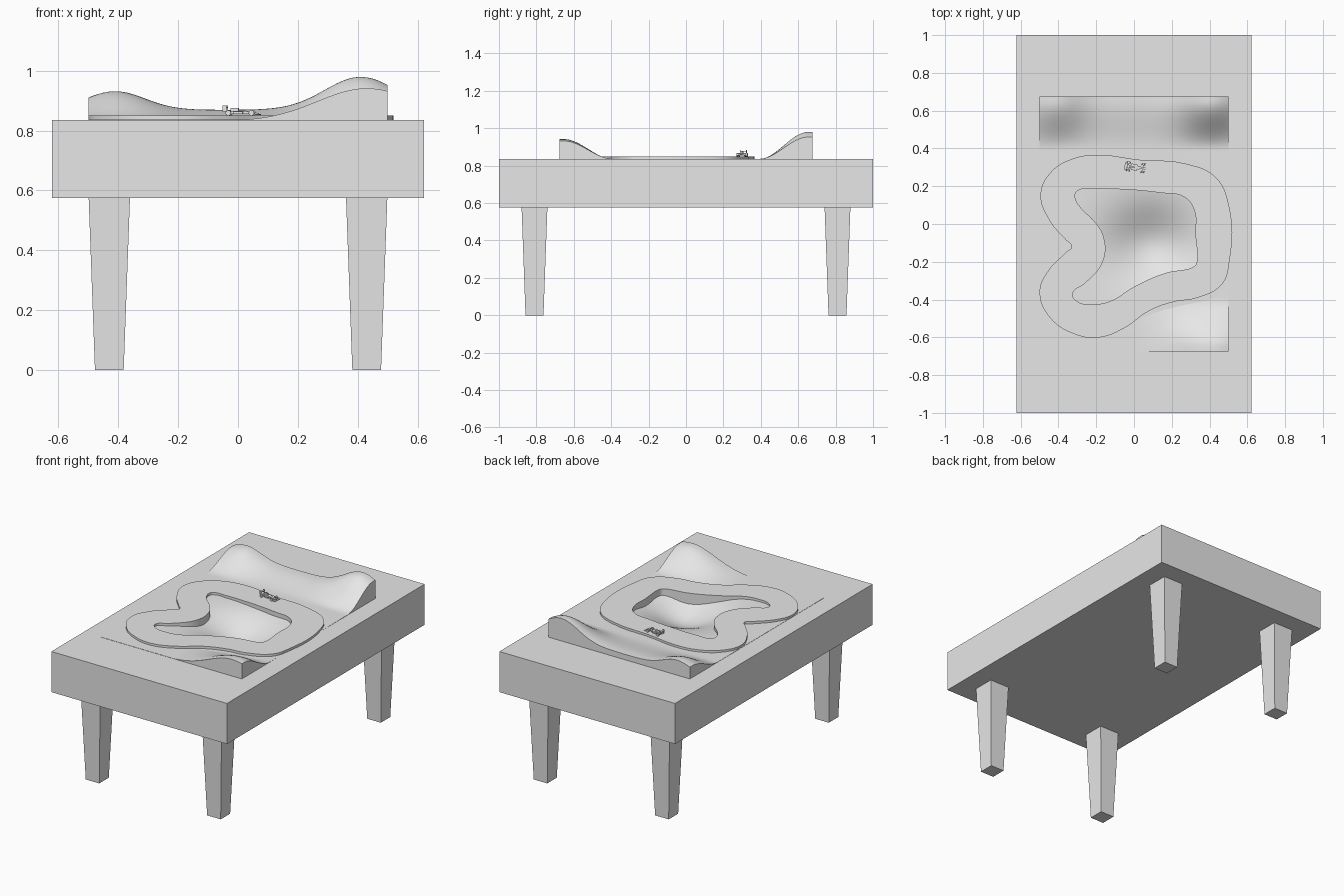
import bpy
import bmesh
from math import exp, pi, radians
from mathutils import Matrix, Vector

if "Cube" in bpy.data.objects:
    bpy.data.objects.remove(bpy.data.objects["Cube"], do_unlink=True)

TABLE_TOP, TABLE_BOTTOM = 0.835, 0.575

grey = bpy.data.materials.new("light_grey")
grey.use_nodes = True
grey.diffuse_color = (0.8, 0.8, 0.8, 1)
grey.node_tree.nodes["Principled BSDF"].inputs["Base Color"].default_value = (0.8, 0.8, 0.8, 1)


def make_active(obj):
    bpy.ops.object.select_all(action="DESELECT")
    obj.select_set(True)
    bpy.context.view_layer.objects.active = obj


def add_object(name, data):
    obj = bpy.data.objects.new(name, data)
    bpy.context.collection.objects.link(obj)
    data.materials.append(grey)
    return obj


def finish(name, bm):
    mesh = bpy.data.meshes.new(name)
    bm.to_mesh(mesh)
    bm.free()
    return add_object(name, mesh)


def add_box(bm, low, high):
    low, high = Vector(low), Vector(high)
    matrix = Matrix.Translation((low + high) / 2) @ Matrix.Diagonal((*(high - low), 1))
    return bmesh.ops.create_cube(bm, size=1, matrix=matrix)["verts"]


def outline_slab(name, outlines, bottom, top):
    """Flat slab bounded by smooth closed outlines; inner ones become holes."""
    curve = bpy.data.curves.new(name, "CURVE")
    curve.dimensions = "2D"
    curve.fill_mode = "BOTH"
    curve.resolution_u = 6
    curve.extrude = (top - bottom) / 2
    for points in outlines:
        spline = curve.splines.new("BEZIER")
        spline.bezier_points.add(len(points) - 1)
        spline.use_cyclic_u = True
        for knot, (x, y) in zip(spline.bezier_points, points):
            knot.co = (x, y, 0)
            knot.handle_left_type = knot.handle_right_type = "AUTO"
    slab = add_object(name, curve)
    slab.location.z = (top + bottom) / 2
    make_active(slab)
    bpy.ops.object.convert(target="MESH")
    slab = bpy.context.view_layer.objects.active
    bm = bmesh.new()
    bm.from_mesh(slab.data)
    bmesh.ops.remove_doubles(bm, verts=bm.verts[:], dist=1e-5)
    bmesh.ops.recalc_face_normals(bm, faces=bm.faces[:])
    bm.to_mesh(slab.data)
    bm.free()
    return slab


# Track: a winding closed band
outer = [(-.21, .366), (.03, .34), (.27, .32), (.43, .25), (.5, .11), (.505, -.2),
         (.465, -.32), (.32, -.395), (.22, -.41), (.08, -.46), (-.05, -.55), (-.18, -.6),
         (-.31, -.585), (-.45, -.49), (-.5, -.36), (-.46, -.255), (-.36, -.15), (-.33, -.12),
         (-.36, -.085), (-.445, .015), (-.495, .16), (-.435, .28), (-.34, .34)]
inner = [(-.3, .175), (-.21, .185), (-.1, .185), (.14, .165), (.27, .14), (.32, .07),
         (.325, -.05), (.33, -.21), (.315, -.227), (.165, -.26), (.005, -.33), (-.13, -.41),
         (-.21, -.425), (-.3, -.41), (-.325, -.37), (-.26, -.315), (-.165, -.2),
         (-.16, -.07), (-.21, .015), (-.285, .09), (-.312, .15)]
track = outline_slab("track", [outer, inner], TABLE_TOP, 0.85)
make_active(track)
bpy.ops.object.shade_smooth_by_angle(angle=radians(30))

# Table top with an opening inside the track
bm = bmesh.new()
add_box(bm, (-0.622, -1, TABLE_BOTTOM), (0.622, 1, TABLE_TOP))
table = finish("table_top", bm)
cutter = outline_slab("opening_cutter", [inner], 0.68, TABLE_TOP + 0.05)
cutter.hide_render = True
opening = table.modifiers.new("opening", "BOOLEAN")
opening.operation = "DIFFERENCE"
opening.solver = "EXACT"
opening.object = cutter
make_active(table)
bpy.ops.object.modifier_apply(modifier="opening")
bpy.data.objects.remove(cutter, do_unlink=True)

# Tapered legs
for x, side in ((0.43, "left"), (-0.43, "right")):
    for y, end in ((-0.81, "front"), (0.81, "back")):
        bm = bmesh.new()
        for v in add_box(bm, (-1, -1, 0), (1, 1, TABLE_BOTTOM)):
            half = 0.069 if v.co.z > 0.1 else 0.048
            v.co.x = x + half * v.co.x
            v.co.y = y + half * v.co.y
        finish(end + "_" + side + "_leg", bm)


# Landscape: hills at both ends and a hollow in the middle
def bump(offset, width):
    return exp(-0.5 * (offset / width) ** 2)


def ground_height(x, y):
    t = min(max((abs(y) - 0.395) / 0.255, 0), 1)
    rise = t * t * (3 - 2 * t)
    if y > 0:
        crest = 0.033 + 0.062 * bump(x + 0.41, 0.1) + 0.11 * bump(x - 0.41, 0.12)
    else:
        crest = max(0.11 * bump(x - 0.43, 0.165) - 0.005, 0)
    hollow = 0.11 * bump(x - 0.09, 0.16) * bump(y + 0.11, 0.14)
    return TABLE_TOP + 0.0015 + crest * rise - hollow


bm = bmesh.new()
bmesh.ops.create_grid(bm, x_segments=60, y_segments=80, size=1)
for v in bm.verts:
    x, y = v.co.x * 0.5, v.co.y * 0.675
    v.co = (x, y, ground_height(x, y))
rim = [e for e in bm.edges if e.is_boundary]
skirt = bmesh.ops.extrude_edge_only(bm, edges=rim)["geom"]
for v in skirt:
    if isinstance(v, bmesh.types.BMVert):
        v.co.z = TABLE_TOP - 0.01
landscape = finish("landscape", bm)
make_active(landscape)
bpy.ops.object.shade_smooth_by_angle(angle=radians(40))

# Small open-wheel race car, nose along +x
bm = bmesh.new()
add_box(bm, (-0.045, -0.009, 0.005), (0.02, 0.009, 0.015))      # body
for v in add_box(bm, (0.02, -0.007, 0.005), (0.058, 0.007, 0.014)):  # nose
    if v.co.x > 0.05:
        v.co.y *= 0.5
        v.co.z = min(v.co.z, 0.009)
add_box(bm, (-0.035, -0.004, 0.015), (-0.008, 0.004, 0.026))    # engine cover
add_box(bm, (0.052, -0.022, 0.003), (0.064, 0.022, 0.006))      # front wing
add_box(bm, (-0.06, -0.018, 0.026), (-0.046, 0.018, 0.029))     # rear wing
for side in (-1, 1):
    edge = sorted((side * 0.018, side * 0.016))
    add_box(bm, (-0.06, edge[0], 0.014), (-0.046, edge[1], 0.034))  # wing end plates
    pod = sorted((side * 0.009, side * 0.017))
    add_box(bm, (-0.025, pod[0], 0.005), (0.008, pod[1], 0.014))    # side pods
    for x in (-0.04, 0.038):
        spin = Matrix.Translation((x, side * 0.021, 0.009)) @ Matrix.Rotation(pi / 2, 4, "X")
        bmesh.ops.create_cone(bm, cap_ends=True, segments=16, radius1=0.009,
                              radius2=0.009, depth=0.009, matrix=spin)
for x in (-0.04, 0.038):
    add_box(bm, (x - 0.002, -0.02, 0.008), (x + 0.002, 0.02, 0.011))  # axles
car = finish("race_car", bm)
car.location = (0.01, 0.3, 0.85)
car.rotation_euler.z = radians(-7)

──────────────────────────────

The lines above that include "True" should each be listed.

→ **Exercise answer**
    bpy.data.objects.remove(bpy.data.objects["Cube"], do_unlink=True)
grey.use_nodes = True
    obj.select_set(True)
        spline.use_cyclic_u = True
cutter.hide_render = True
bpy.data.objects.remove(cutter, do_unlink=True)
        bmesh.ops.create_cone(bm, cap_ends=True, segments=16, radius1=0.009,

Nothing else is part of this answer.